Excerpted data
• • • • • • •
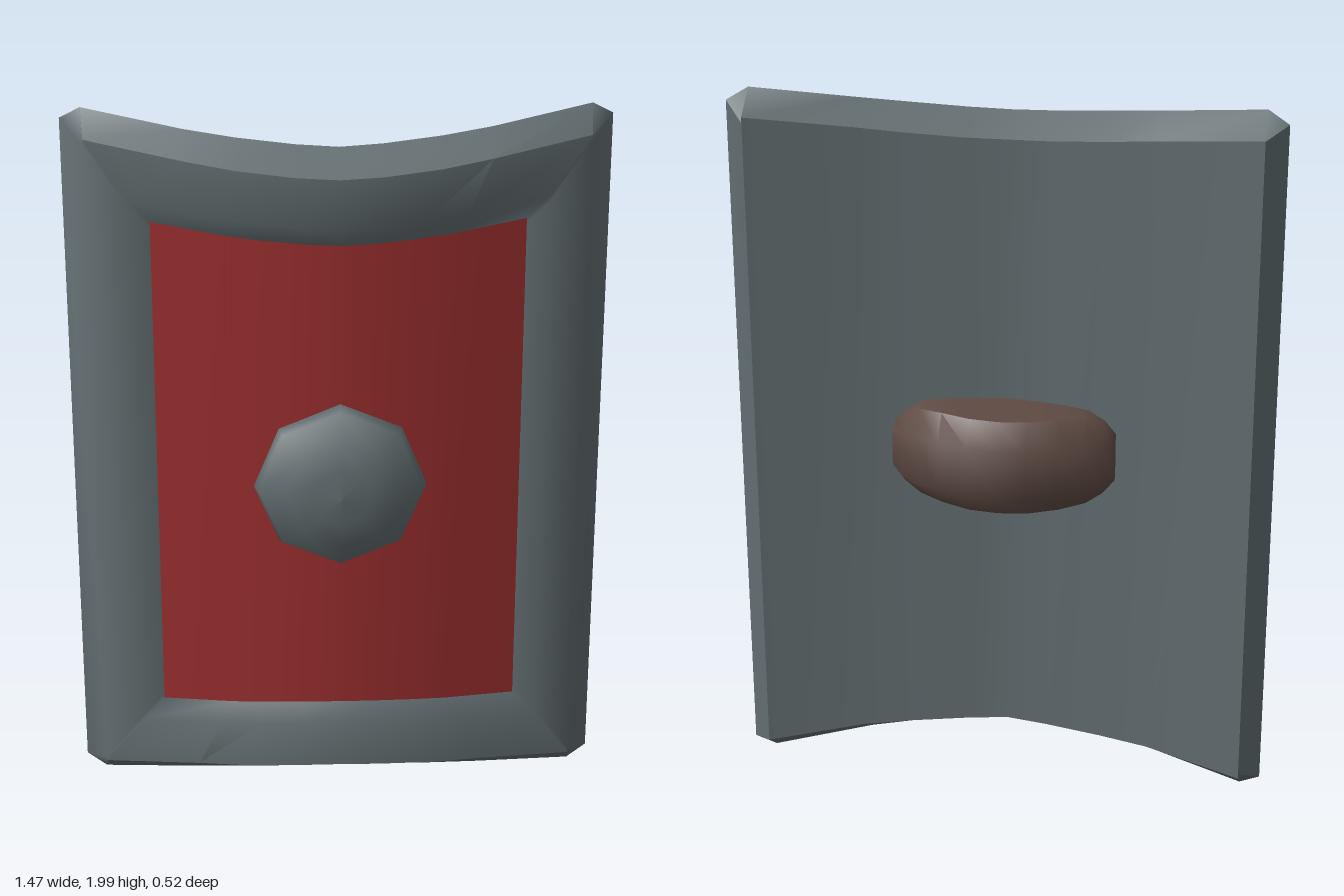
import * as THREE from 'three';
import { toCreasedNormals } from 'three/addons/utils/BufferGeometryUtils.js';

const steel = new THREE.MeshStandardMaterial({ color: 0x626d70 });
steel.name = 'steel grey';
const red = new THREE.MeshStandardMaterial({ color: 0x9a2e2e });
red.name = 'red';
const leather = new THREE.MeshStandardMaterial({ color: 0x5e4a43 });
leather.name = 'leather brown';

// Symmetric curve through [x, value] points
const curve = (pts) => (x) => {
  const a = Math.abs(x);
  let i = 1;
  while (i < pts.length - 1 && a > pts[i][0]) i++;
  const [x0, v0] = pts[i - 1], [x1, v1] = pts[i];
  return v0 + (v1 - v0) * (a - x0) / (x1 - x0);
};
const frontZ = curve([[0, 0.167], [0.12, 0.16], [0.28, 0.132], [0.68, 0.0]]);
const backZ = curve([[0, -0.038], [0.4, -0.087], [0.68, -0.165]]);
const midZ = (x) => (frontZ(x) + backZ(x)) / 2;
const panelZ = (x) => frontZ(x) - 0.03;

const COLS = [-1, -0.6, -0.4, -0.17, 0, 0.17, 0.4, 0.6, 1];
const N = COLS.length;
const CY = 1.005;

// Closed bowed-rectangle loop, anticlockwise from the front:
// w half width, hc / hk half height at the centre / corner, sx, sy chamfer point
function ring(w, hc, hk, z, sx = w, sy = hk - 0.015) {
  const edge = (sign) => COLS.map((u) => [
    u * w, CY + sign * (hc + (hk - hc) * Math.pow(Math.abs(u), 1.5)), z(u * w)]);
  const side = (s, t) => [s * sx, CY + t * sy, z(s * sx)];
  return [...edge(-1), side(1, -1), side(1, 1), ...edge(1).reverse(), side(-1, 1), side(-1, -1)];
}

function mesh(name, quads, material, crease) {
  const pos = [];
  for (const [a, b, c, d] of quads) pos.push(...a, ...b, ...c, ...a, ...c, ...d);
  const g = new THREE.BufferGeometry();
  g.setAttribute('position', new THREE.Float32BufferAttribute(pos, 3));
  const m = new THREE.Mesh(toCreasedNormals(g, crease), material);
  m.name = name;
  return m;
}

// Quads joining successive loops
function loft(loops) {
  const quads = [];
  for (let r = 0; r < loops.length - 1; r++) {
    const A = loops[r], B = loops[r + 1];
    A.forEach((p, i) => {
      const j = (i + 1) % A.length;
      quads.push([p, A[j], B[j], B[i]]);
    });
  }
  return quads;
}

// Vertical strips filling a ring, facing forward or backward
function fill(loop, back) {
  const quads = [];
  const top = (i) => loop[N + 2 + (N - 1 - i)];
  for (let i = 0; i < N - 1; i++) {
    const q = [loop[i], loop[i + 1], top(i + 1), top(i)];
    quads.push(back ? q.reverse() : q);
  }
  return quads;
}

export function createModel() {
  const group = new THREE.Group();
  group.name = 'shield';

  // Frame: back edge, outer ridge, front face, inner bevel
  const backRing = ring(0.68, 0.87, 0.935, backZ);
  const panelRing = ring(0.5, 0.675, 0.712, panelZ);
  const rings = [
    backRing,
    ring(0.68, 0.922, 0.995, midZ, 0.737, 0.962),
    ring(0.67, 0.862, 0.93, frontZ),
    ring(0.56, 0.728, 0.776, frontZ),
    panelRing,
  ];
  group.add(mesh('frame', loft(rings), steel, 0.9));
  group.add(mesh('backPlate', fill(backRing, true), steel, 0.5));
  group.add(mesh('frontPanel', fill(panelRing, false), red, 0.5));

  // Eight-sided boss
  const profile = [[0.2, 0.09], [0.235, 0.15], [0.222, 0.18], [0.15, 0.232], [0.08, 0.248], [0, 0.257]]
    .map(([r, z]) => new THREE.Vector2(r, z));
  const boss = new THREE.Mesh(new THREE.LatheGeometry(profile, 8).rotateX(Math.PI / 2), steel);
  boss.name = 'boss';
  boss.position.y = CY;
  group.add(boss);

  // Grip: sections across the back as [x, full height, shoulder z, outer height, outer z]
  const half = [
    [0, 0.135, -0.205, 0.072, -0.259],
    [0.08, 0.135, -0.195, 0.072, -0.247],
    [0.16, 0.133, -0.162, 0.07, -0.225],
    [0.23, 0.125, -0.125, 0.068, -0.187],
    [0.275, 0.1, -0.105, 0.06, -0.155],
    [0.305, 0.065, -0.095, 0.045, -0.125],
  ];
  const sections = [...half.slice(1).reverse().map(([x, ...s]) => [-x, ...s]), ...half]
    .map(([x, h, z, ho, zo]) => [
      [x, CY - h, -0.03], [x, CY - h, z], [x, CY - ho, zo],
      [x, CY + ho, zo], [x, CY + h, z], [x, CY + h, -0.03]]);
  const grip = loft(sections).map((q) => q.reverse());
  // End caps
  const first = sections[0], last = sections[sections.length - 1];
  for (const [a, b, c, d] of [[0, 1, 4, 5], [1, 2, 3, 4]]) {
    grip.push([first[d], first[c], first[b], first[a]]);
    grip.push([last[a], last[b], last[c], last[d]]);
  }
  // Orient every face away from the grip core
  const core = new THREE.Vector3(0, CY, -0.1);
  const oriented = grip.map((q) => {
    const [a, b, c, d] = q.map((p) => new THREE.Vector3(...p));
    const n = c.clone().sub(a).cross(d.clone().sub(b));
    const mid = a.add(b).add(c).add(d).multiplyScalar(0.25);
    return n.dot(mid.sub(core)) < 0 ? [...q].reverse() : q;
  });
  group.add(mesh('grip', oriented, leather, 0.8));

  return group;
}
• • • • • • •
Aim of the task
Copy the entire listing exactly but skip the pictures.

Answer for the task
import * as THREE from 'three';
import { toCreasedNormals } from 'three/addons/utils/BufferGeometryUtils.js';

const steel = new THREE.MeshStandardMaterial({ color: 0x626d70 });
steel.name = 'steel grey';
const red = new THREE.MeshStandardMaterial({ color: 0x9a2e2e });
red.name = 'red';
const leather = new THREE.MeshStandardMaterial({ color: 0x5e4a43 });
leather.name = 'leather brown';

// Symmetric curve through [x, value] points
const curve = (pts) => (x) => {
  const a = Math.abs(x);
  let i = 1;
  while (i < pts.length - 1 && a > pts[i][0]) i++;
  const [x0, v0] = pts[i - 1], [x1, v1] = pts[i];
  return v0 + (v1 - v0) * (a - x0) / (x1 - x0);
};
const frontZ = curve([[0, 0.167], [0.12, 0.16], [0.28, 0.132], [0.68, 0.0]]);
const backZ = curve([[0, -0.038], [0.4, -0.087], [0.68, -0.165]]);
const midZ = (x) => (frontZ(x) + backZ(x)) / 2;
const panelZ = (x) => frontZ(x) - 0.03;

const COLS = [-1, -0.6, -0.4, -0.17, 0, 0.17, 0.4, 0.6, 1];
const N = COLS.length;
const CY = 1.005;

// Closed bowed-rectangle loop, anticlockwise from the front:
// w half width, hc / hk half height at the centre / corner, sx, sy chamfer point
function ring(w, hc, hk, z, sx = w, sy = hk - 0.015) {
  const edge = (sign) => COLS.map((u) => [
    u * w, CY + sign * (hc + (hk - hc) * Math.pow(Math.abs(u), 1.5)), z(u * w)]);
  const side = (s, t) => [s * sx, CY + t * sy, z(s * sx)];
  return [...edge(-1), side(1, -1), side(1, 1), ...edge(1).reverse(), side(-1, 1), side(-1, -1)];
}

function mesh(name, quads, material, crease) {
  const pos = [];
  for (const [a, b, c, d] of quads) pos.push(...a, ...b, ...c, ...a, ...c, ...d);
  const g = new THREE.BufferGeometry();
  g.setAttribute('position', new THREE.Float32BufferAttribute(pos, 3));
  const m = new THREE.Mesh(toCreasedNormals(g, crease), material);
  m.name = name;
  return m;
}

// Quads joining successive loops
function loft(loops) {
  const quads = [];
  for (let r = 0; r < loops.length - 1; r++) {
    const A = loops[r], B = loops[r + 1];
    A.forEach((p, i) => {
      const j = (i + 1) % A.length;
      quads.push([p, A[j], B[j], B[i]]);
    });
  }
  return quads;
}

// Vertical strips filling a ring, facing forward or backward
function fill(loop, back) {
  const quads = [];
  const top = (i) => loop[N + 2 + (N - 1 - i)];
  for (let i = 0; i < N - 1; i++) {
    const q = [loop[i], loop[i + 1], top(i + 1), top(i)];
    quads.push(back ? q.reverse() : q);
  }
  return quads;
}

export function createModel() {
  const group = new THREE.Group();
  group.name = 'shield';

  // Frame: back edge, outer ridge, front face, inner bevel
  const backRing = ring(0.68, 0.87, 0.935, backZ);
  const panelRing = ring(0.5, 0.675, 0.712, panelZ);
  const rings = [
    backRing,
    ring(0.68, 0.922, 0.995, midZ, 0.737, 0.962),
    ring(0.67, 0.862, 0.93, frontZ),
    ring(0.56, 0.728, 0.776, frontZ),
    panelRing,
  ];
  group.add(mesh('frame', loft(rings), steel, 0.9));
  group.add(mesh('backPlate', fill(backRing, true), steel, 0.5));
  group.add(mesh('frontPanel', fill(panelRing, false), red, 0.5));

  // Eight-sided boss
  const profile = [[0.2, 0.09], [0.235, 0.15], [0.222, 0.18], [0.15, 0.232], [0.08, 0.248], [0, 0.257]]
    .map(([r, z]) => new THREE.Vector2(r, z));
  const boss = new THREE.Mesh(new THREE.LatheGeometry(profile, 8).rotateX(Math.PI / 2), steel);
  boss.name = 'boss';
  boss.position.y = CY;
  group.add(boss);

  // Grip: sections across the back as [x, full height, shoulder z, outer height, outer z]
  const half = [
    [0, 0.135, -0.205, 0.072, -0.259],
    [0.08, 0.135, -0.195, 0.072, -0.247],
    [0.16, 0.133, -0.162, 0.07, -0.225],
    [0.23, 0.125, -0.125, 0.068, -0.187],
    [0.275, 0.1, -0.105, 0.06, -0.155],
    [0.305, 0.065, -0.095, 0.045, -0.125],
  ];
  const sections = [...half.slice(1).reverse().map(([x, ...s]) => [-x, ...s]), ...half]
    .map(([x, h, z, ho, zo]) => [
      [x, CY - h, -0.03], [x, CY - h, z], [x, CY - ho, zo],
      [x, CY + ho, zo], [x, CY + h, z], [x, CY + h, -0.03]]);
  const grip = loft(sections).map((q) => q.reverse());
  // End caps
  const first = sections[0], last = sections[sections.length - 1];
  for (const [a, b, c, d] of [[0, 1, 4, 5], [1, 2, 3, 4]]) {
    grip.push([first[d], first[c], first[b], first[a]]);
    grip.push([last[a], last[b], last[c], last[d]]);
  }
  // Orient every face away from the grip core
  const core = new THREE.Vector3(0, CY, -0.1);
  const oriented = grip.map((q) => {
    const [a, b, c, d] = q.map((p) => new THREE.Vector3(...p));
    const n = c.clone().sub(a).cross(d.clone().sub(b));
    const mid = a.add(b).add(c).add(d).multiplyScalar(0.25);
    return n.dot(mid.sub(core)) < 0 ? [...q].reverse() : q;
  });
  group.add(mesh('grip', oriented, leather, 0.8));

  return group;
}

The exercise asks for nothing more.